## What to work on
Copy out each line of the listing that has the word "faces" in it.
--- --- ---
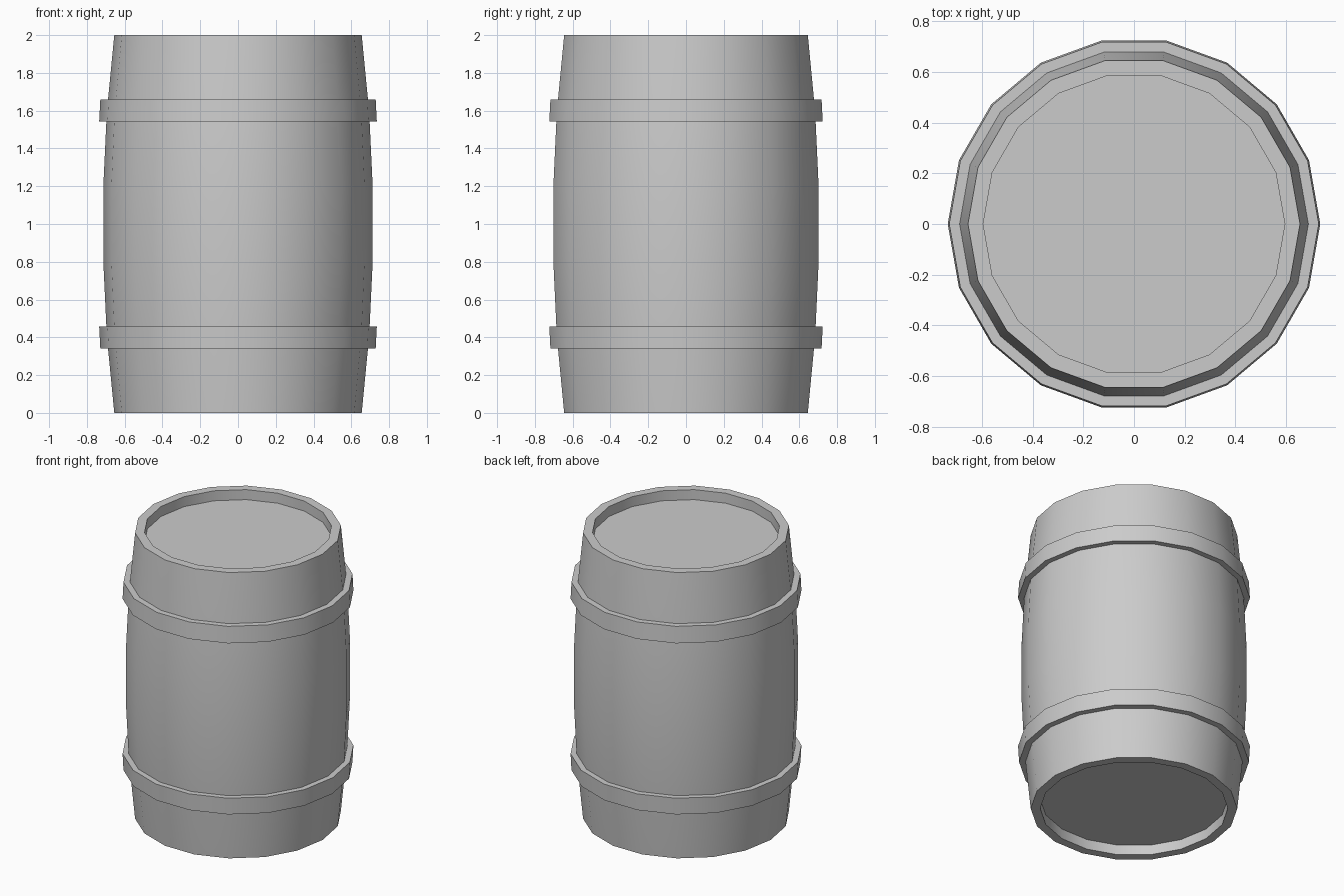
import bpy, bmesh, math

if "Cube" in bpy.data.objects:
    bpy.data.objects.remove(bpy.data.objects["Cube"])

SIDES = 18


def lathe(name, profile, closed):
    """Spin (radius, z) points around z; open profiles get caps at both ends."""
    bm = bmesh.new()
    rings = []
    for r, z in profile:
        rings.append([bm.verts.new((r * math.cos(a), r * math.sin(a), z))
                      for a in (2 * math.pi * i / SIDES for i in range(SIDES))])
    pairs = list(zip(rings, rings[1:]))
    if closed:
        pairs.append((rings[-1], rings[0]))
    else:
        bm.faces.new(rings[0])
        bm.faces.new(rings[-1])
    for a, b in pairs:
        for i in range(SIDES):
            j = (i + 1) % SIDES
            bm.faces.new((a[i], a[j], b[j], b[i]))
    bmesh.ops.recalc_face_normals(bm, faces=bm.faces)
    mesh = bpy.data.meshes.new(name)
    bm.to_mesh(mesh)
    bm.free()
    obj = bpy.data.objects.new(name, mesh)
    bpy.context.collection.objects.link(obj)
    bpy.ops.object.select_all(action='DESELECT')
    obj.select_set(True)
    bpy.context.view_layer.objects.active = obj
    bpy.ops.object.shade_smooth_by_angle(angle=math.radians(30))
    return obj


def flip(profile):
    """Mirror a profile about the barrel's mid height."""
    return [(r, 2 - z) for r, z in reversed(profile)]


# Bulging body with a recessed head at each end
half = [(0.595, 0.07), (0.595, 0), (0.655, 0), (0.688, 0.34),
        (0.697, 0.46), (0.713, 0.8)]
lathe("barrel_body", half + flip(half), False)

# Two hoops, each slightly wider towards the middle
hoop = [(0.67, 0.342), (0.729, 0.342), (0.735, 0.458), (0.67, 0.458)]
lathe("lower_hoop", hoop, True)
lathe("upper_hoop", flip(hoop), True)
--- --- ---
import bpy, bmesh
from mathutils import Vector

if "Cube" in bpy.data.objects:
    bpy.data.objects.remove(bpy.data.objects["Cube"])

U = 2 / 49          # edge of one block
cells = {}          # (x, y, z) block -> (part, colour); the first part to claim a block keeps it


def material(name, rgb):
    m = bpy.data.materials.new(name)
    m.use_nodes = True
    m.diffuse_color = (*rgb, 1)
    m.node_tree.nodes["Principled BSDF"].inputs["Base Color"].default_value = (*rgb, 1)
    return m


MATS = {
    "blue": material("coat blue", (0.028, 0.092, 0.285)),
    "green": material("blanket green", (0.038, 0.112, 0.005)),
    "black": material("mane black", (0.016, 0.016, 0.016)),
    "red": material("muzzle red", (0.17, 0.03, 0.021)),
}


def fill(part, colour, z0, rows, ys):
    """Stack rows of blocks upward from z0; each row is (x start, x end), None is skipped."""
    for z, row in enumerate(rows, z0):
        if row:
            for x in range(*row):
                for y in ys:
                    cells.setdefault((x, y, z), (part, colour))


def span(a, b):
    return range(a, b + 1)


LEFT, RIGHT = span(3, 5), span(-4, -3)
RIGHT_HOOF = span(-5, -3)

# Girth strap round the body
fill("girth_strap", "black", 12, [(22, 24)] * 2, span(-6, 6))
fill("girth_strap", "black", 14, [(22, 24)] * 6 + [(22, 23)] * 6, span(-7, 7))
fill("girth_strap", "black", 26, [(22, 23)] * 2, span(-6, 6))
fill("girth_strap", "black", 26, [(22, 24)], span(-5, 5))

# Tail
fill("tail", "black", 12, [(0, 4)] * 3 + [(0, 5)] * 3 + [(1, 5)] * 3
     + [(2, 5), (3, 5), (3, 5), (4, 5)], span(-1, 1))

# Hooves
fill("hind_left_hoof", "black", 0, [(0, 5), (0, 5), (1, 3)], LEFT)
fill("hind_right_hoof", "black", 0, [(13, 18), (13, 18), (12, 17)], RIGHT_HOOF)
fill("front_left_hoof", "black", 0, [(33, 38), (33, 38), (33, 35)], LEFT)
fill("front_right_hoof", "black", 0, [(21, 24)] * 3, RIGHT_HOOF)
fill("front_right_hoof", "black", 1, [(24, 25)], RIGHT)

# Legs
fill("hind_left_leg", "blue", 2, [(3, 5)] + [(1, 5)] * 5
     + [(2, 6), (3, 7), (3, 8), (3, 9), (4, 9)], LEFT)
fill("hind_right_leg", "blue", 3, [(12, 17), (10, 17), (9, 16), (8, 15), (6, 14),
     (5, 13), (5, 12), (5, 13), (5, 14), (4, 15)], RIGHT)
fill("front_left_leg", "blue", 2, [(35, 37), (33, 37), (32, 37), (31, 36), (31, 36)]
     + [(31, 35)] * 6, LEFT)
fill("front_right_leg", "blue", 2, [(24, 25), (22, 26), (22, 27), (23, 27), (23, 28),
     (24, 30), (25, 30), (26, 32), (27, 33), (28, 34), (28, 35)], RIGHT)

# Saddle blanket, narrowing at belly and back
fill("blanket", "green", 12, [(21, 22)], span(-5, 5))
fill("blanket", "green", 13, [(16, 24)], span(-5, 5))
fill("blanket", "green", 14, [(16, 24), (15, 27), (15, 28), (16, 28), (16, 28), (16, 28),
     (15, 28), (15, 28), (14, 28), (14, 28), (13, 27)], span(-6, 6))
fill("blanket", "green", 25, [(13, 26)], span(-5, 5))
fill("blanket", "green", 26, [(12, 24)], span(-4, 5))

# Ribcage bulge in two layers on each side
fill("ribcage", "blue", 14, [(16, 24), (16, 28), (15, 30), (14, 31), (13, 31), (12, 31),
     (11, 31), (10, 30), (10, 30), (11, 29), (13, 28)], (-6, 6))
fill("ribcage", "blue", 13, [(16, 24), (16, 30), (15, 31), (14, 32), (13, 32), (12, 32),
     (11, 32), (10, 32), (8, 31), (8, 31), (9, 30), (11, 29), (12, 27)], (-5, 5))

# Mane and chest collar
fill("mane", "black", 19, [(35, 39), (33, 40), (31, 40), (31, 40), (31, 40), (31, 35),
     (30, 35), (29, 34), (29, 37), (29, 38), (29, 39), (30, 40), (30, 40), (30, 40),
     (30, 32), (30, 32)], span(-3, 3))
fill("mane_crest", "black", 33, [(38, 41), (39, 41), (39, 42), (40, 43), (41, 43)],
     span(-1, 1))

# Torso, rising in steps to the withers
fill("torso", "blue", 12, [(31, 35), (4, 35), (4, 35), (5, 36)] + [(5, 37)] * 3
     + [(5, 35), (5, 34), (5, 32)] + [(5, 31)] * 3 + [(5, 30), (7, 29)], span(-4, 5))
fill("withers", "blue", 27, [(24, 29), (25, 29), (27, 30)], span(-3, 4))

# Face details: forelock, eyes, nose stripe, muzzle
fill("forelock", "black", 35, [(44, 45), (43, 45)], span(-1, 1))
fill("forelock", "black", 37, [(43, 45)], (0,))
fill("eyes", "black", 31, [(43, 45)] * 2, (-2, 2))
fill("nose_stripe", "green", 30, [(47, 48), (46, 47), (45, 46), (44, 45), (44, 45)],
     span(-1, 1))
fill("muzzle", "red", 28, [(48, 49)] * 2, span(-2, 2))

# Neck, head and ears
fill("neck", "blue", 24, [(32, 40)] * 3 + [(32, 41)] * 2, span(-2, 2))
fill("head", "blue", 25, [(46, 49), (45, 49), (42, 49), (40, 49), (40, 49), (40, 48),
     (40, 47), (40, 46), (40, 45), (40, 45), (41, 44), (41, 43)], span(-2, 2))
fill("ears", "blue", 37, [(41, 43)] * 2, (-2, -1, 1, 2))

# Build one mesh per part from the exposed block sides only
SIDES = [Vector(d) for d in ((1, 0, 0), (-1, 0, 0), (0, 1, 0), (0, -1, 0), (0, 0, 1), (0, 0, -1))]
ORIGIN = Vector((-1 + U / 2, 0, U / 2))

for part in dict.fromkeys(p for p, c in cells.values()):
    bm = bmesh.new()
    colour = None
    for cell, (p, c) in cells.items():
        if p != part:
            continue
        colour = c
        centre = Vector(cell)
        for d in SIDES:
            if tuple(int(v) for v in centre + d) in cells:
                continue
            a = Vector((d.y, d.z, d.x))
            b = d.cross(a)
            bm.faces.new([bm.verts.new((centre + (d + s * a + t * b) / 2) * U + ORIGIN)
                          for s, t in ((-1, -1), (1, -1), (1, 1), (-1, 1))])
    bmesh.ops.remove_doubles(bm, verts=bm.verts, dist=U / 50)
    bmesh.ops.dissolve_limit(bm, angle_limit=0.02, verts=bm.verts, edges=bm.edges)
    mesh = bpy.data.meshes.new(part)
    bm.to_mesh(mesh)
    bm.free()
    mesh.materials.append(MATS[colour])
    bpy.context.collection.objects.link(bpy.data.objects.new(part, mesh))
--- --- ---
## Your response
        bm.faces.new(rings[0])
        bm.faces.new(rings[-1])
            bm.faces.new((a[i], a[j], b[j], b[i]))
    bmesh.ops.recalc_face_normals(bm, faces=bm.faces)
            bm.faces.new([bm.verts.new((centre + (d + s * a + t * b) / 2) * U + ORIGIN)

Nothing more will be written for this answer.